While we probably feel for almost all those thrown into an utterly unprecedented situation – the poorly trained individual’s recourse to rigid protocols – Truth Street squarely blames the media and the higher ranks of police. The role of The Sun newspaper’s subsequent reporting is well known. One witness is haunted by the thought that his actions on the day – taking out a dead man’s wallet to lay it on him so that he can be identified – might have been misconstrued, or photographed, as him “looting the dead”. Later, the press pack burst into a room where relatives “are trying to find out what’s happening to [their] loved ones”. They want their scoop.

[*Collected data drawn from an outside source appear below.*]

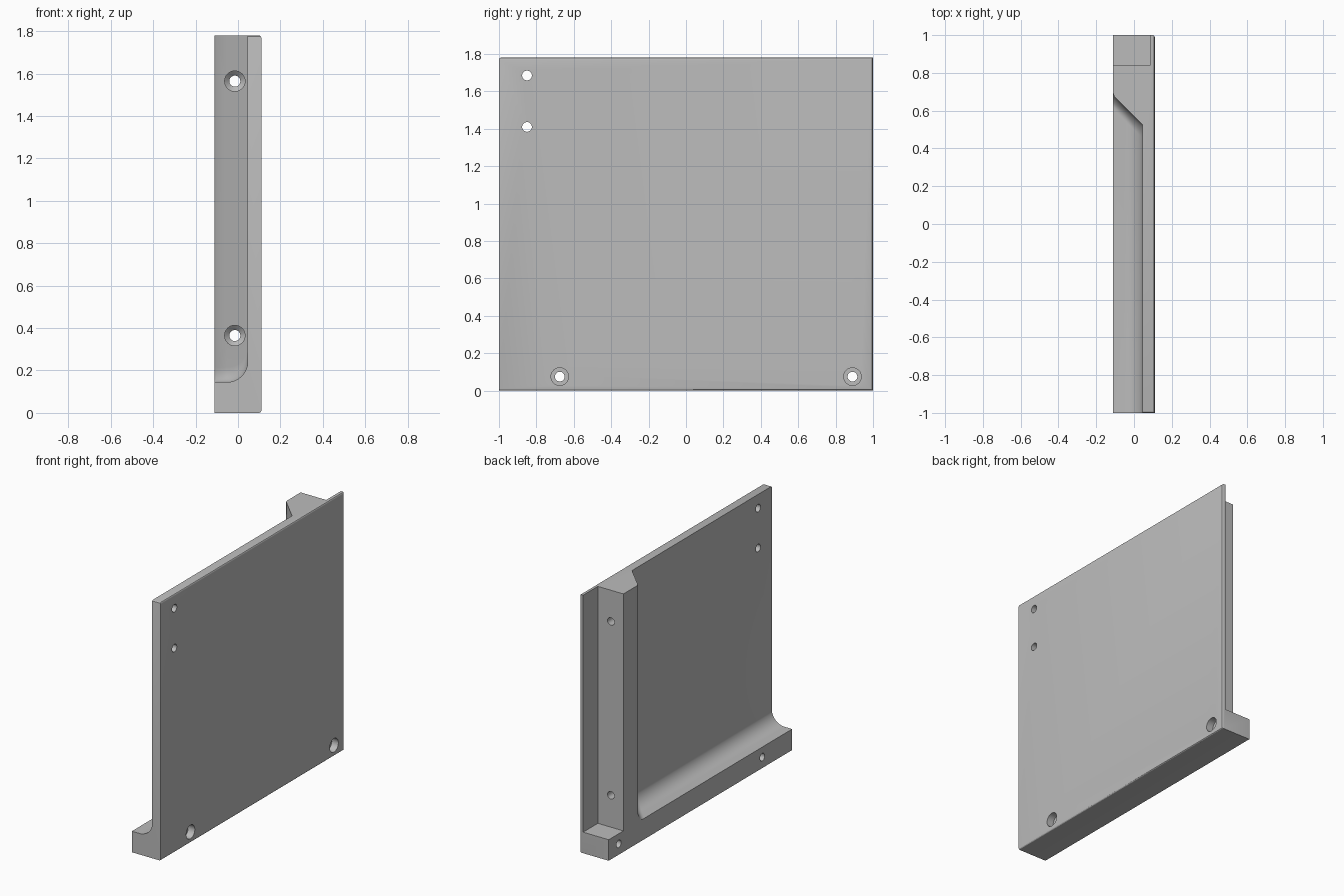
import bpy, bmesh, math

if "Cube" in bpy.data.objects:
    bpy.data.objects.remove(bpy.data.objects["Cube"])

grey = bpy.data.materials.new("light grey")
grey.diffuse_color = (0.5, 0.5, 0.5, 1)
grey.use_nodes = True
grey.node_tree.nodes["Principled BSDF"].inputs["Base Color"].default_value = grey.diffuse_color


def make_object(name, bm):
    bmesh.ops.recalc_face_normals(bm, faces=bm.faces)
    mesh = bpy.data.meshes.new(name)
    bm.to_mesh(mesh)
    bm.free()
    obj = bpy.data.objects.new(name, mesh)
    bpy.context.collection.objects.link(obj)
    return obj


def box(name, lo, hi):
    bm = bmesh.new()
    bmesh.ops.create_cube(bm, size=1)
    for v in bm.verts:
        v.co = [lo[i] + (v.co[i] + 0.5) * (hi[i] - lo[i]) for i in range(3)]
    return make_object(name, bm), (lo, hi)


def loft(name, rings):
    bm = bmesh.new()
    loops = [[bm.verts.new(p) for p in r] for r in rings]
    n = len(loops[0])
    for a, b in zip(loops, loops[1:]):
        for i in range(n):
            j = (i + 1) % n
            bm.faces.new((a[i], a[j], b[j], b[i]))
    bm.faces.new(loops[0])
    bm.faces.new(loops[-1])
    return make_object(name, bm)


def drill(name, axis, centre, steps):
    # stepped round cutter: steps are (position along axis, radius)
    rings = []
    for t, r in steps:
        ring = []
        for k in range(32):
            a = 2 * math.pi * k / 32
            u, w = centre[0] + r * math.cos(a), centre[1] + r * math.sin(a)
            ring.append((t, u, w) if axis == 'x' else (u, t, w))
        rings.append(ring)
    return loft(name, rings)


# Solid body with slightly rounded outer edges
body, _ = box("panel_with_rails", (-0.11, -1, 0), (0.11, 1, 1.78))
bm = bmesh.new()
bm.from_mesh(body.data)
edges = []
for e in bm.edges:
    m = (e.verts[0].co + e.verts[1].co) / 2
    outer = m.x > 0.1 and m.y > -0.9
    top_front = m.y < -0.9 and m.z > 1.7
    if outer or top_front:
        edges.append(e)
bmesh.ops.bevel(bm, geom=edges, offset=0.01, segments=3, profile=0.5, affect='EDGES')
bm.to_mesh(body.data)
bm.free()

cutters = []

# Large pocket: curved floor above the lower rail, sloped side on the rear rail
FACE = 0.045
sections = [(-0.2, 0.145, 0.69), (-0.11, 0.145, 0.69), (-0.105, 0.145, 0.675)]
for k in range(13):
    a = math.radians(80) * k / 12
    x = -0.052 + 0.098 * math.sin(a)
    sections.append((min(x, FACE), 0.243 - 0.098 * math.cos(a), 0.57 - (x + 0.0)))
rings = []
for x, z, y in sections:
    r = 0.07
    ring = [(x, -1.2, 2), (x, -1.2, z)]
    for k in range(9):
        a = math.pi / 2 * k / 8
        ring.append((x, y - r + r * math.sin(a), z + r - r * math.cos(a)))
    ring.append((x, y, 2))
    rings.append(ring)
cutters.append(loft("pocket_cutter", rings))

# Rear corner notch
cutters.append(box("notch_cutter", (-0.2, 0.84, 0.145), (0.085, 1.2, 2))[0])

# Plain holes through the panel
for z in (1.41, 1.685):
    cutters.append(drill("panel_hole_cutter", 'x', (-0.85, z), [(-0.3, 0.026), (0.3, 0.026)]))

# Counterbored holes through the lower rail
for y in (-0.675, 0.89):
    cutters.append(drill("lower_hole_cutter", 'x', (y, 0.075),
                         [(-0.3, 0.026), (0.06, 0.026), (0.0601, 0.047), (0.3, 0.047)]))

# Counterbored holes through the rear rail
for z in (0.365, 1.565):
    cutters.append(drill("rear_hole_cutter", 'y', (-0.015, z),
                         [(0.45, 0.048), (0.68, 0.048), (0.7, 0.026), (0.95, 0.026)]))

for c in cutters:
    mod = body.modifiers.new("cut", 'BOOLEAN')
    mod.operation = 'DIFFERENCE'
    mod.solver = 'EXACT'
    mod.object = c

# Apply the cuts and remove the cutters
deps = bpy.context.evaluated_depsgraph_get()
mesh = bpy.data.meshes.new_from_object(body.evaluated_get(deps))
body.modifiers.clear()
body.data = mesh
for c in cutters:
    bpy.data.objects.remove(c)

mesh.materials.clear()
mesh.materials.append(grey)
for p in mesh.polygons:
    p.material_index = 0
bpy.ops.object.select_all(action='DESELECT')
body.select_set(True)
bpy.context.view_layer.objects.active = body
bpy.ops.object.shade_smooth_by_angle(angle=math.radians(30))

Equally shocking are the testimonies which show the police inquiry trying to establish a narrative of drunkenness and disorder amongst the fans. Even as a dead relative is identifying a body, “The very first question asked was what had I had to drink today”. Another statement-taking pursues the same line: “did I have owt to drink? // did I see any fighting? // did I see anybody drunk?” And as we now know, this line of inquiry, this cover-up, was sanctioned from the top. The section ‘Norman Bettison’ is an account given to the inquiry in which the then Chief Inspector admitted to being asked “to pull together the South Yorkshire Police evidence for the inquiry // and we’re going to try and concoct a story that all of the Liverpool fans were drunk”. This internal review group tried to control media coverage, producing a 30 minute film narrated by Bettison himself that was shown to MP’s, which reiterated the claims of drunk, violent and ticketless fans breaking down the turnstiles, causing the disaster.

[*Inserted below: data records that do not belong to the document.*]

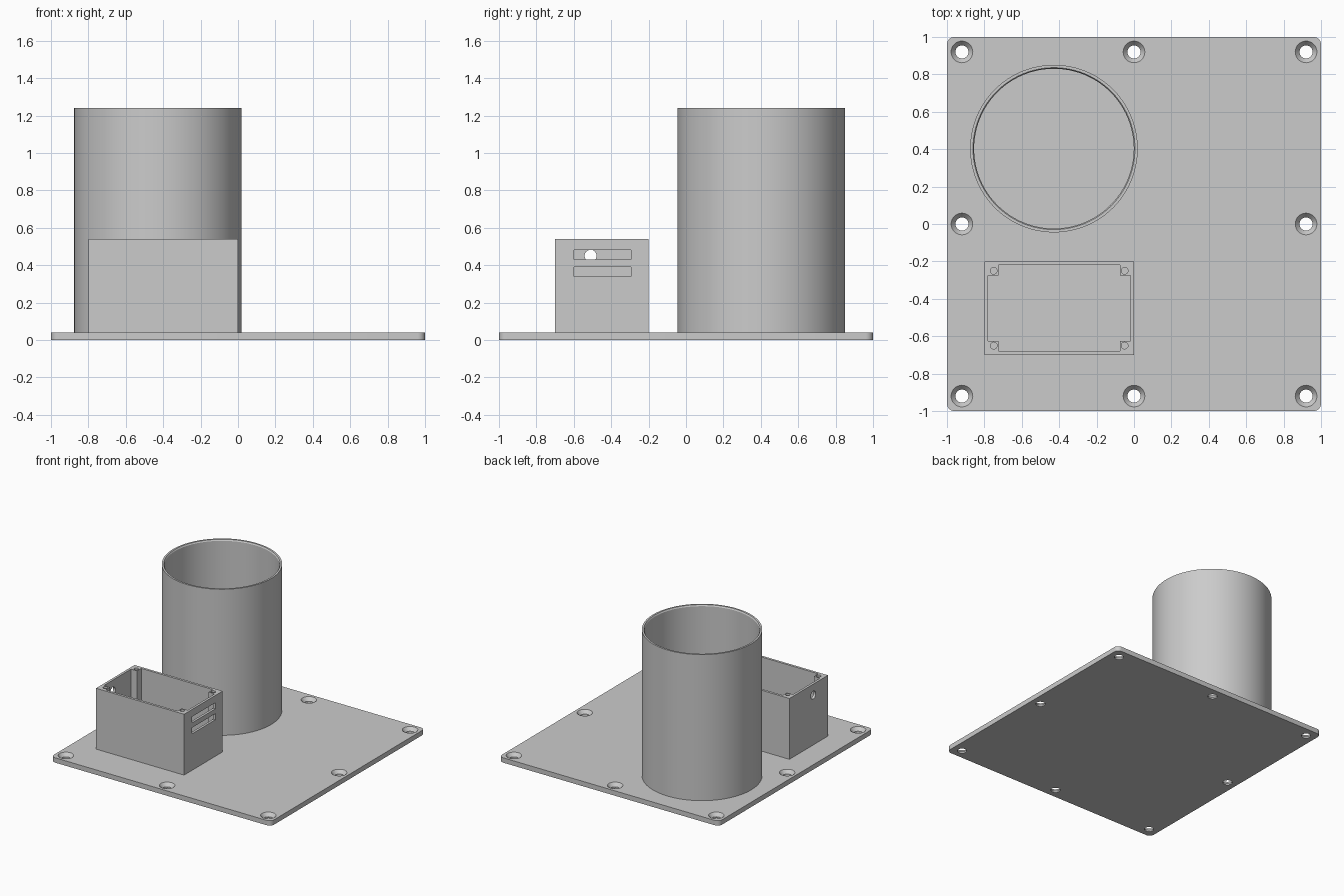
import bpy
import bmesh
import math

if "Cube" in bpy.data.objects:
    bpy.data.objects.remove(bpy.data.objects["Cube"], do_unlink=True)

grey = bpy.data.materials.new("plain grey")
grey.use_nodes = True
GREY = (0.6, 0.6, 0.6, 1)
grey.diffuse_color = GREY
grey.node_tree.nodes["Principled BSDF"].inputs["Base Color"].default_value = GREY

PLATE_TOP = 0.04


def finish(bm, name):
    bmesh.ops.recalc_face_normals(bm, faces=bm.faces)
    mesh = bpy.data.meshes.new(name)
    bm.to_mesh(mesh)
    bm.free()
    mesh.materials.append(grey)
    obj = bpy.data.objects.new(name, mesh)
    bpy.context.collection.objects.link(obj)
    return obj


def prism(name, outline, z0, z1):
    """Extrude a flat outline from z0 to z1."""
    bm = bmesh.new()
    face = bm.faces.new([bm.verts.new((x, y, z0)) for x, y in outline])
    top = bmesh.ops.extrude_face_region(bm, geom=[face])
    verts = [v for v in top["geom"] if isinstance(v, bmesh.types.BMVert)]
    bmesh.ops.translate(bm, verts=verts, vec=(0, 0, z1 - z0))
    return finish(bm, name)


def box(name, x0, x1, y0, y1, z0, z1):
    return prism(name, [(x0, y0), (x1, y0), (x1, y1), (x0, y1)], z0, z1)


def lathe(name, profile, center, steps, closed=False):
    """Spin (radius, z) points about a vertical axis; open ends are capped."""
    bm = bmesh.new()
    rings = []
    for r, z in profile:
        rings.append([bm.verts.new((center[0] + r * math.cos(math.tau * i / steps),
                                    center[1] + r * math.sin(math.tau * i / steps), z))
                      for i in range(steps)])
    pairs = list(zip(rings, rings[1:]))
    if closed:
        pairs.append((rings[-1], rings[0]))
    else:
        bm.faces.new(rings[0])
        bm.faces.new(rings[-1])
    for a, b in pairs:
        for i in range(steps):
            j = (i + 1) % steps
            bm.faces.new((a[i], a[j], b[j], b[i]))
    return finish(bm, name)


def cut(target, cutters):
    for cutter in cutters:
        mod = target.modifiers.new("cut", 'BOOLEAN')
        mod.operation = 'DIFFERENCE'
        mod.solver = 'EXACT'
        mod.object = cutter
        bpy.context.view_layer.objects.active = target
        bpy.ops.object.modifier_apply(modifier=mod.name)
        bpy.data.objects.remove(cutter, do_unlink=True)


def smooth(obj):
    bpy.ops.object.select_all(action='DESELECT')
    obj.select_set(True)
    bpy.context.view_layer.objects.active = obj
    bpy.ops.object.shade_smooth_by_angle(angle=math.radians(30))


# Base plate with rounded corners
CORNER = 0.04
outline = []
for quarter, (sx, sy) in enumerate([(1, 1), (-1, 1), (-1, -1), (1, -1)]):
    for i in range(9):
        a = math.pi / 2 * (quarter + i / 8)
        outline.append((sx * (1 - CORNER) + CORNER * math.cos(a),
                        sy * (1 - CORNER) + CORNER * math.sin(a)))
plate = prism("base_plate", outline, 0, PLATE_TOP)

# Countersunk screw holes around the plate edge
PITCH = 0.92
sink = [(0.035, -0.01), (0.035, 0.012), (0.058, PLATE_TOP), (0.058, 0.06)]
cut(plate, [lathe("screw_hole_cutter", sink, (PITCH * i, PITCH * j), 32)
            for i in (-1, 0, 1) for j in (-1, 0, 1) if i or j])
smooth(plate)

# Open round tube with a fine chamfer inside the rim
tube = lathe("round_tube",
             [(0.448, PLATE_TOP), (0.448, 1.24), (0.433, 1.24),
              (0.427, 1.23), (0.427, PLATE_TOP)],
             (-0.428, 0.403), 96, closed=True)
smooth(tube)

# Open box: the cavity leaves a square post in each corner
X0, X1, Y0, Y1, TOP = -0.8, 0.0, -0.7, -0.2, 0.54
WALL, POST = 0.02, 0.075
housing = box("box_housing", X0, X1, Y0, Y1, PLATE_TOP, TOP)
mid_x, mid_y = (X0 + X1) / 2, (Y0 + Y1) / 2
half_x, half_y = (X1 - X0) / 2, (Y1 - Y0) / 2
wide, narrow = half_x - WALL, half_x - POST
deep, shallow = half_y - WALL, half_y - POST
quadrant = [(wide, shallow), (narrow, shallow), (narrow, deep)]
cavity = []
for sx, sy in [(1, 1), (-1, 1), (-1, -1), (1, -1)]:
    corner = quadrant if sx * sy > 0 else quadrant[::-1]
    cavity += [(mid_x + sx * x, mid_y + sy * y) for x, y in corner]
cutters = [prism("cavity_cutter", cavity, PLATE_TOP + 0.02, TOP + 0.1)]

# Screw holes in the posts
for sx in (-1, 1):
    for sy in (-1, 1):
        cutters.append(lathe("post_hole_cutter", [(0.018, TOP - 0.2), (0.018, TOP + 0.05)],
                             (mid_x + sx * (half_x - 0.05), mid_y + sy * (half_y - 0.05)), 24))

# Two slots in the +x wall and a round cable hole in the -x wall
for z in (0.34, 0.43):
    cutters.append(box("slot_cutter", X1 - 0.05, X1 + 0.05, -0.6, -0.295, z, z + 0.05))
hole = lathe("cable_hole_cutter", [(0.032, -0.05), (0.032, 0.05)], (0, 0), 32)
hole.rotation_euler.y = math.pi / 2
hole.location = (X0, -0.51, 0.45)
bpy.context.view_layer.update()
cutters.append(hole)
cut(housing, cutters)
smooth(housing)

hillsborough-sheffieldstarIn fact – as Cain’s sequence shows – what was being covered up was the original decision of Chief Superintendent David Duckenfield to open the exit gates at 2.47pm. One of his officers spoke to the inquiry: “I was quite shocked // It was totally unprecedented. // It was something you just didn’t do”. This was what caused the inflow of fans – “like sand into an egg timer”. Only at the second inquiry, did Duckenfield revise his earlier false statements: “I didn’t say, // ‘I have authorised the opening of the gates’”.

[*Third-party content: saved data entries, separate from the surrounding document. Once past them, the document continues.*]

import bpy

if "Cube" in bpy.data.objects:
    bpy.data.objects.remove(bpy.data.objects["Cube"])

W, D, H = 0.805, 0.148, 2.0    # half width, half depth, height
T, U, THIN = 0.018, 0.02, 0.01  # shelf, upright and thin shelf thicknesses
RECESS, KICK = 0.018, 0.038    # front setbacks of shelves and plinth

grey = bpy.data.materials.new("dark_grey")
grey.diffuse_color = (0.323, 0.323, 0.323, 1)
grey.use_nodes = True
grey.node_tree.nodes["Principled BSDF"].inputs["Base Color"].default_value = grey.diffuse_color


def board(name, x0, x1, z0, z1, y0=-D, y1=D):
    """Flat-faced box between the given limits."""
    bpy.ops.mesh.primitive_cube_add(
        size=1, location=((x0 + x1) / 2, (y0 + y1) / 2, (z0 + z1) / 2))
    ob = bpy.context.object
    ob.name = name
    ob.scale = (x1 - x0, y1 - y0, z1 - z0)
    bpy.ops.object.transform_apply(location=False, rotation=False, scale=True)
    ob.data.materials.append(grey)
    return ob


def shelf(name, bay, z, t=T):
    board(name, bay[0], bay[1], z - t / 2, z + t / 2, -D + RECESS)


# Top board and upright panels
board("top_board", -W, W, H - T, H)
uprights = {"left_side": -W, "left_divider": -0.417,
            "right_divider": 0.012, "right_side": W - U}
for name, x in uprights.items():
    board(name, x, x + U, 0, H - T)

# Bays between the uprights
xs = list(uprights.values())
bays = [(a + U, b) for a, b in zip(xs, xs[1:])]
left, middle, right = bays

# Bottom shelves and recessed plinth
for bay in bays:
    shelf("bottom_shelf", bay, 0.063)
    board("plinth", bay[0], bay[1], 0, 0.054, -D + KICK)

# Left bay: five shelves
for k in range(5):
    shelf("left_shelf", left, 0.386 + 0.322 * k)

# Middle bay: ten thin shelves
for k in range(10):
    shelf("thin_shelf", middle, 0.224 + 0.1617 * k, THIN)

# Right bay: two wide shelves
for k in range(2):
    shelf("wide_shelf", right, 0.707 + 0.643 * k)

Cain’s book ends with a roll call of the dead, giving their names and ages. He titles it, ‘Hold your head up high’ and is a good a way of concluding as any. But, immensely moving though the sequence is, I’m left with the desire for more. Such is the nature of this form of testimonial or witness account – there can be no natural ending point to such traumatic events. This is also why the opening of Truth Street feels very awkward – a scene is being set in the way (fiction) writer’s do. Reznikoff’s Testimony eventually grew to 500 pages over two volumes. Cain’s powerful work has been cut to the standard size of a volume of poetry. But its power is undeniable; in reviving, memorialising and bearing witness to individual Hillsborough voices, this book is a unique contribution to contemporary British poetry.